Intervention type

Other

Phase

Drug names

Primary outcome measures

Speech in noise performance, measured using the signal to noise ratio loss on QuickSIN at baseline and after training has been completed

Secondary outcome measures

1. Subjective handicap assessed by Total, Social and Emotional scores from the Hearing Handicap Inventory for the Elderly Questionnaire and Glasgow disability measured at baseline and after training has been completed
2. Signal to noise threshold on the Modified Co-ordinate Response Measure measured at baseline and after training has been completed
3. Scores for words and numbers on the Dual Task of Listening and Memory measures, measured at baseline and after training has been completed

Overall trial start date

04/11/2012

Overall trial end date

30/10/2018

Reason abandoned

Eligibility

Participant inclusion criteria

1. Current hearing aid user
2. Four-frequency average hearing thresholds greater than 20dB HL
3. Need in their personal plan relating to improving speech-in-noise intelligibility
4. Regular communication partner who is willing to complete the training program with them
5. Fluent and comfortable conversing in English
6. No significant self-reported memory or neurological problems
7. Not colour blind

Participant type

Patient

Age group

Senior

Gender

Both

Target number of participants

50

Participant exclusion criteria

1. Average hearing threshold within normal limits
2. No reported difficulties understanding speech in noise
3. Unable to complete a training program at home
4. Unable to attend Wrexham Audiology Service for required research appointments
5. Diagnosed or self reported memory or neurological problems
6. Unable to comfortably converse in English
7. Colour-blind

Recruitment start date

01/04/2014

Recruitment end date

30/04/2018

Locations

Countries of recruitment

United Kingdom

Trial participating centre

Betsi Cadwaldr University Health Board
Wrexham Maelor Hospital Croesnewydd Road
Wrexham
LL13 7TD
United Kingdom

Sponsor information

Organisation

Betsi Cadwaladr University Health Board

Sponsor details

Research and Development Department
Holywell Community Hospital
Halkyn Road
Holywell
CH8 7TZ
United Kingdom
+44 (0)1352 718382
Debra.Slater@wales.nhs.uk

Sponsor type

Hospital/treatment centre

Website

Funders

Funder type

Other

Funder name

British Society of Audiology

Alternative name(s)

BSA

Funding Body Type

private sector organisation

Funding Body Subtype

professional associations and societies

Location

United Kingdom

Results and Publications

Publication and dissemination plan

Article in Audacity (British Society of Audiology magazine)

IPD sharing statement
The datasets generated during and/or analysed during the current study are not expected to be made available. Patient identifiable information will be stored for 3-6 months and anonymised data will be stored for 5 years after the trial end date on a password protected departmental server.

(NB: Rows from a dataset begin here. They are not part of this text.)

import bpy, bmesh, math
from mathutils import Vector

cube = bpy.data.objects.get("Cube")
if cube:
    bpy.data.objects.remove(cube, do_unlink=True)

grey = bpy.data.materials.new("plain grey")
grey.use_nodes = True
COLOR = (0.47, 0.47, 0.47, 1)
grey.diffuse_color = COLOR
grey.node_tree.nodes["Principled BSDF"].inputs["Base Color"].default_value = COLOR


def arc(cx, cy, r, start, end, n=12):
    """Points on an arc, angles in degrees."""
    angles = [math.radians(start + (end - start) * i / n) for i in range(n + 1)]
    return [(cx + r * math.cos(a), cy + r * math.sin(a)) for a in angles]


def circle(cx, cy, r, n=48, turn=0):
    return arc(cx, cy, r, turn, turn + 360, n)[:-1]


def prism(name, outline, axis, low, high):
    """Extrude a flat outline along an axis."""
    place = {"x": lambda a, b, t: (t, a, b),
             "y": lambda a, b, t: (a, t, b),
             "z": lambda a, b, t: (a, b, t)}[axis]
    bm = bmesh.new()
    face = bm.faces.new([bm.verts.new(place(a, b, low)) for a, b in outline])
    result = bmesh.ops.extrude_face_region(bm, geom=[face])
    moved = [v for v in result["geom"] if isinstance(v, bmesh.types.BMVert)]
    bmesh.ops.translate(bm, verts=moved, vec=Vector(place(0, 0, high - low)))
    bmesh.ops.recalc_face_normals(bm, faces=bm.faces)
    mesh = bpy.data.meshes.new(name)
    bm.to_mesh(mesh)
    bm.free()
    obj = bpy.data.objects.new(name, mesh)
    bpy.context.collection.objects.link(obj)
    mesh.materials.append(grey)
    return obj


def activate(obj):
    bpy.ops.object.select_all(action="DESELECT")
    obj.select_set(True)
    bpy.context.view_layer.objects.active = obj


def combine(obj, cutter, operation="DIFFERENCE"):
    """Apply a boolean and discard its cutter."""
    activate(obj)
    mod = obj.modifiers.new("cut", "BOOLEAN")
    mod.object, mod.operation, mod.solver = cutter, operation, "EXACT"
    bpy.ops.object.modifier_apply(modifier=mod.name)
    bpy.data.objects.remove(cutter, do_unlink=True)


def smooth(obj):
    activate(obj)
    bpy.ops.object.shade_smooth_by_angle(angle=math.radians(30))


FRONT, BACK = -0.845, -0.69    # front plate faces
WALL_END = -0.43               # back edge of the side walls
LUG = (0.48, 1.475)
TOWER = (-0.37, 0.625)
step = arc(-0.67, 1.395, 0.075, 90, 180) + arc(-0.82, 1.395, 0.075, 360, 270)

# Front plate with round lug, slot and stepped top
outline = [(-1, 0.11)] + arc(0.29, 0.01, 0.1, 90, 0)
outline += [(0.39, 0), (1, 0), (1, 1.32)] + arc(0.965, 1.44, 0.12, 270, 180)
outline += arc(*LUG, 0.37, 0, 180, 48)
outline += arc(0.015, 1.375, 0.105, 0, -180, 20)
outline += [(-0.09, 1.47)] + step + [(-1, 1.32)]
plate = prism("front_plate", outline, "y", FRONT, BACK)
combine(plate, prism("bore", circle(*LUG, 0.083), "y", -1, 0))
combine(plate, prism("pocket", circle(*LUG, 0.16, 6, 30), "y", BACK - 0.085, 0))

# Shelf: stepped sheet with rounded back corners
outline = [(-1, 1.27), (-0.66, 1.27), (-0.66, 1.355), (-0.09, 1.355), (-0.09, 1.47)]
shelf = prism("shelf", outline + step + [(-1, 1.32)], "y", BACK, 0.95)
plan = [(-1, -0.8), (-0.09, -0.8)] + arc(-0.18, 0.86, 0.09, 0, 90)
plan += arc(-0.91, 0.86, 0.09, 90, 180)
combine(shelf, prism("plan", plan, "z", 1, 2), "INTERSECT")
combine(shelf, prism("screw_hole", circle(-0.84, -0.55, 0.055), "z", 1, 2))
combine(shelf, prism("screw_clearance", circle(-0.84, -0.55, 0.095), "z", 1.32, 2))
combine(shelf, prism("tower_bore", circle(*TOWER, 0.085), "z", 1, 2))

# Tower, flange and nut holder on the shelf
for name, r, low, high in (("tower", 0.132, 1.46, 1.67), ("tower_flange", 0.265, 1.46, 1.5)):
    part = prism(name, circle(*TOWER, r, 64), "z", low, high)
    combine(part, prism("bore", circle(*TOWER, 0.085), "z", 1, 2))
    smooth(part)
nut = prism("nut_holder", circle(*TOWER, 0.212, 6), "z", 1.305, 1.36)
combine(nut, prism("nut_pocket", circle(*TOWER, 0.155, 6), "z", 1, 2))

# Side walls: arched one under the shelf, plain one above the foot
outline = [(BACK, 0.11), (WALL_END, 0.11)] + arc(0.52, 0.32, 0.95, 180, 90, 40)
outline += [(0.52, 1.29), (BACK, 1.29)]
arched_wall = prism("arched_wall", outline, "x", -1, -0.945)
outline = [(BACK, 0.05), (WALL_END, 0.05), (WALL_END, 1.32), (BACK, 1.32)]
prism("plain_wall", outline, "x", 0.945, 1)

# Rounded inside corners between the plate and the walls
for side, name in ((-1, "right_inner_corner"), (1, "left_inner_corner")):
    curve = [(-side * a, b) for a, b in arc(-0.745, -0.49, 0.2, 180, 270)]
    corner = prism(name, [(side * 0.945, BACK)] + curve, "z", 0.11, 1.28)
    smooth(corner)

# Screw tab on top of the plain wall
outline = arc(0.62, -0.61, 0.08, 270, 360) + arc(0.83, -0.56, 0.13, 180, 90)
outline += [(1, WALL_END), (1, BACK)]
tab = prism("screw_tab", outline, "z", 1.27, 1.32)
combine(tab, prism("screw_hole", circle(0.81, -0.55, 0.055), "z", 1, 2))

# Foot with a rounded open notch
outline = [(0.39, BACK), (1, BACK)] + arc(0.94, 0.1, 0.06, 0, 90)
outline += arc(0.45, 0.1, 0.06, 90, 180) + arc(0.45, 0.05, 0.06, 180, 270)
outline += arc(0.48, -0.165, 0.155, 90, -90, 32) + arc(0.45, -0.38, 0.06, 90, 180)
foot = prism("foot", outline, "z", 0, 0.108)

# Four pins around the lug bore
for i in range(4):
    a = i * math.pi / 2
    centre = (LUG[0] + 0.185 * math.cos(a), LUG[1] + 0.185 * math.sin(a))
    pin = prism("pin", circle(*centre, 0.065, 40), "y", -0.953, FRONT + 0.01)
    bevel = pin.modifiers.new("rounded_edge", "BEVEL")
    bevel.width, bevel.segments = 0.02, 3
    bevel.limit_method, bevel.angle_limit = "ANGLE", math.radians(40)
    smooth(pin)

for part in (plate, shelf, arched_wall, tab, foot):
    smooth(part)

Intention to publish date

30/10/2019

Participant level data

Not expected to be available

Results - basic reporting

Publication summary

Publication citations

Additional files

Editorial Notes